§ Instructions to follow:
Word for word, restate the lines from the one holding "-0.275, -0.235, 0.008)" through the end of the data below, including both endpoints and nothing more.

--- Data records ---

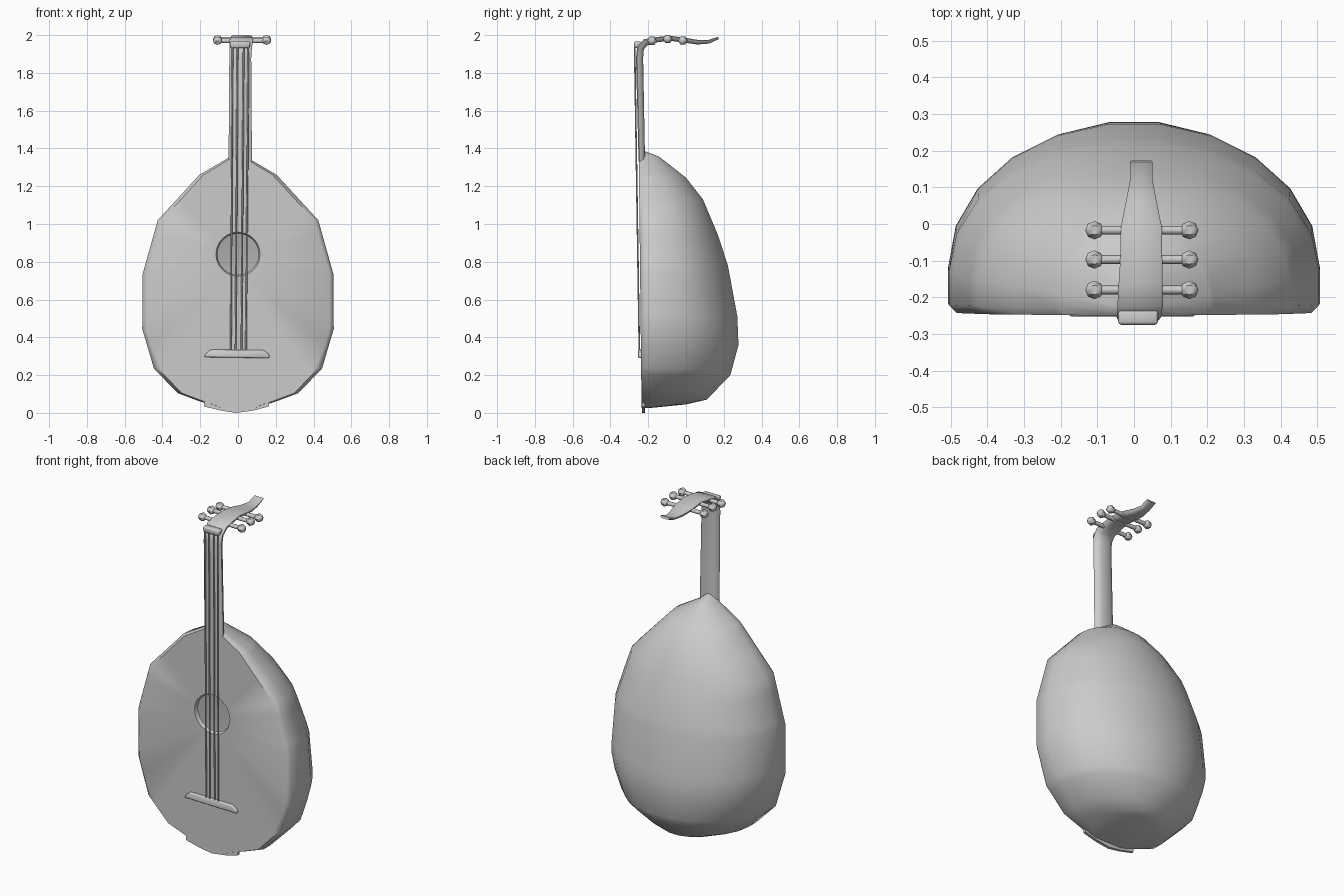
import bpy, bmesh, math
from mathutils import Vector, Matrix

cube = bpy.data.objects.get("Cube")
if cube:
    bpy.data.objects.remove(cube)

grey = bpy.data.materials.new("plain grey")
grey.use_nodes = True
COLOUR = (0.6, 0.6, 0.6, 1)
grey.diffuse_color = COLOUR
grey.node_tree.nodes["Principled BSDF"].inputs["Base Color"].default_value = COLOUR


def finish(name, bm, angle=50):
    bmesh.ops.recalc_face_normals(bm, faces=bm.faces[:])
    mesh = bpy.data.meshes.new(name)
    bm.to_mesh(mesh)
    bm.free()
    mesh.materials.append(grey)
    obj = bpy.data.objects.new(name, mesh)
    bpy.context.collection.objects.link(obj)
    bpy.ops.object.select_all(action='DESELECT')
    obj.select_set(True)
    bpy.context.view_layer.objects.active = obj
    bpy.ops.object.shade_smooth_by_angle(angle=math.radians(angle))
    return obj


def interp(table, t):
    """Piecewise linear lookup in rising (t, value) pairs."""
    if t <= table[0][0]:
        return table[0][1]
    for (a, va), (b, vb) in zip(table, table[1:]):
        if t <= b:
            return va + (vb - va) * (t - a) / (b - a)
    return table[-1][1]


def loft(bm, rings, closed):
    """Skin equal rings of points and cap both ends."""
    rows = [[bm.verts.new(p) for p in ring] for ring in rings]
    n = len(rows[0])
    for a, b in zip(rows, rows[1:]):
        for i in range(n if closed else n - 1):
            j = (i + 1) % n
            bm.faces.new((a[i], a[j], b[j], b[i]))
    bm.faces.new(rows[0])
    bm.faces.new(rows[-1])


def front_y(z):
    return -0.235 - 0.011 * z


# Body: bowl lofted upward, open on the front for the soundboard
HALF_WIDTH = [(0.025, 0.09), (0.06, 0.2), (0.105, 0.32), (0.235, 0.445), (0.445, 0.507),
              (0.735, 0.505), (1.02, 0.425), (1.26, 0.205), (1.345, 0.06), (1.385, 0.015)]
BACK = [(0.025, -0.2), (0.045, 0.0), (0.07, 0.11), (0.2, 0.235), (0.36, 0.278), (0.51, 0.272),
        (0.78, 0.222), (0.94, 0.17), (1.13, 0.09), (1.245, 0.0), (1.355, -0.14), (1.385, -0.215)]
ARC = 11


def bowl_ring(z):
    w, back, front = interp(HALF_WIDTH, z), interp(BACK, z), front_y(z)
    depth = back - front
    lip = min(0.022, 0.3 * w, 0.15 * depth)
    shoulder = front + 0.24 * depth
    pts = [(w - lip, front, z), (w, front + lip, z)]
    for i in range(ARC + 1):
        a = math.pi * i / ARC
        pts.append((w * math.cos(a), shoulder + (back - shoulder) * math.sin(a) * 1.01, z))
    return pts + [(-w, front + lip, z), (lip - w, front, z)]


bm = bmesh.new()
levels = sorted({t for t, _ in HALF_WIDTH + BACK})
loft(bm, [bowl_ring(z) for z in levels], closed=False)
outline = [e for e in bm.edges if e.is_boundary]

# Soundboard with a round hole and a short inner lip
HOLE_Z, HOLE_R, SIDES = 0.84, 0.117, 24


def hole_loop(radius, inset):
    pts = []
    for i in range(SIDES):
        a = math.tau * i / SIDES
        z = HOLE_Z + radius * math.sin(a)
        pts.append(bm.verts.new((radius * math.cos(a), front_y(z) + inset, z)))
    return pts


outer, inner = hole_loop(HOLE_R, 0), hole_loop(HOLE_R - 0.008, 0.02)
rim = [bm.edges.new((outer[i], outer[i - 1])) for i in range(SIDES)]
bmesh.ops.triangle_fill(bm, use_beauty=True, edges=outline + rim, normal=(0, -1, 0))
for i in range(SIDES):
    bm.faces.new((outer[i], outer[i - 1], inner[i - 1], inner[i]))
finish("body", bm)

# Neck and bent-back head: one rounded section swept along a side path
# Each station: y, z, centre x, half width, half thickness
STATIONS = [(-0.233, 1.33, 0.012, 0.062, 0.018), (-0.245, 1.88, 0.012, 0.058, 0.02),
            (-0.24, 1.93, 0.014, 0.06, 0.02), (-0.215, 1.96, 0.017, 0.062, 0.02),
            (-0.16, 1.974, 0.018, 0.06, 0.015), (-0.09, 1.983, 0.02, 0.057, 0.014),
            (-0.01, 1.973, 0.02, 0.056, 0.014), (0.06, 1.962, 0.02, 0.042, 0.013),
            (0.12, 1.964, 0.02, 0.031, 0.01), (0.172, 1.985, 0.02, 0.031, 0.007)]
SECTION = [(-1, 0.7), (-0.9, 1), (0.9, 1), (1, 0.7), (0.9, -0.3), (0.5, -0.9), (-0.5, -0.9), (-0.9, -0.3)]
rings = []
for i, (y, z, cx, half, thick) in enumerate(STATIONS):
    before, after = STATIONS[max(i - 1, 0)], STATIONS[min(i + 1, len(STATIONS) - 1)]
    along = Vector((0, after[0] - before[0], after[1] - before[1])).normalized()
    outward = Vector((0, -along.z, along.y))
    rings.append([Vector((cx + half * u, y, z)) + outward * thick * v for u, v in SECTION])
bm = bmesh.new()
loft(bm, rings, closed=True)
finish("neck_and_head", bm)


def slab(name, outline, y0, y1, bevel=0.0):
    """Extrude an x-z outline from y0 to y1, rounding the edges."""
    bm = bmesh.new()
    loft(bm, [[(x, y, z) for x, z in outline] for y in (y0, y1)], closed=True)
    if bevel:
        bmesh.ops.bevel(bm, geom=bm.edges[:], offset=bevel, segments=2, profile=0.5, affect='EDGES')
    return finish(name, bm)


# Nut, bridge and tail plate
slab("nut", [(-0.04, 1.932), (0.062, 1.932), (0.066, 1.966), (-0.044, 1.966)], -0.275, -0.235, 0.008)
slab("bridge", [(-0.18, 0.295), (0.168, 0.29), (0.165, 0.31), (0.135, 0.333), (-0.145, 0.335), (-0.17, 0.315)],
     -0.253, -0.23, 0.007)
slab("tail_plate", [(-0.18, 0.075), (-0.18, 0.034), (-0.09, 0.012), (-0.01, 0.0), (0.08, 0.012), (0.163, 0.034),
                    (0.163, 0.075)], -0.234, -0.217)


def rod(bm, a, b, radius, sides):
    a, b = Vector(a), Vector(b)
    turn = (b - a).to_track_quat('Z', 'Y').to_matrix().to_4x4()
    bmesh.ops.create_cone(bm, cap_ends=True, segments=sides, radius1=radius, radius2=radius,
                          depth=(b - a).length, matrix=Matrix.Translation((a + b) / 2) @ turn)


# Strings from bridge to nut
bm = bmesh.new()
for x in (-0.038, -0.013, 0.018, 0.042):
    rod(bm, (x, -0.247, 0.325), (x * 1.05 + 0.011, -0.272, 1.945), 0.0045, 6)
finish("strings", bm)

# Tuning pegs: three shafts with a faceted knob at each end
bm = bmesh.new()
for y, z in ((-0.18, 1.97), (-0.097, 1.979), (-0.017, 1.971)):
    rod(bm, (-0.1, y, z), (0.145, y, z), 0.012, 8)
    for x in (-0.108, 0.151):
        place = Matrix.Translation((x, y, z)) @ Matrix.Rotation(math.pi / 2, 4, 'Y')
        bmesh.ops.create_uvsphere(bm, u_segments=6, v_segments=4, radius=0.025, matrix=place)
finish("tuning_pegs", bm)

---

§ Solved exercise:
slab("nut", [(-0.04, 1.932), (0.062, 1.932), (0.066, 1.966), (-0.044, 1.966)], -0.275, -0.235, 0.008)
slab("bridge", [(-0.18, 0.295), (0.168, 0.29), (0.165, 0.31), (0.135, 0.333), (-0.145, 0.335), (-0.17, 0.315)],
     -0.253, -0.23, 0.007)
slab("tail_plate", [(-0.18, 0.075), (-0.18, 0.034), (-0.09, 0.012), (-0.01, 0.0), (0.08, 0.012), (0.163, 0.034),
                    (0.163, 0.075)], -0.234, -0.217)


def rod(bm, a, b, radius, sides):
    a, b = Vector(a), Vector(b)
    turn = (b - a).to_track_quat('Z', 'Y').to_matrix().to_4x4()
    bmesh.ops.create_cone(bm, cap_ends=True, segments=sides, radius1=radius, radius2=radius,
                          depth=(b - a).length, matrix=Matrix.Translation((a + b) / 2) @ turn)


# Strings from bridge to nut
bm = bmesh.new()
for x in (-0.038, -0.013, 0.018, 0.042):
    rod(bm, (x, -0.247, 0.325), (x * 1.05 + 0.011, -0.272, 1.945), 0.0045, 6)
finish("strings", bm)

# Tuning pegs: three shafts with a faceted knob at each end
bm = bmesh.new()
for y, z in ((-0.18, 1.97), (-0.097, 1.979), (-0.017, 1.971)):
    rod(bm, (-0.1, y, z), (0.145, y, z), 0.012, 8)
    for x in (-0.108, 0.151):
        place = Matrix.Translation((x, y, z)) @ Matrix.Rotation(math.pi / 2, 4, 'Y')
        bmesh.ops.create_uvsphere(bm, u_segments=6, v_segments=4, radius=0.025, matrix=place)
finish("tuning_pegs", bm)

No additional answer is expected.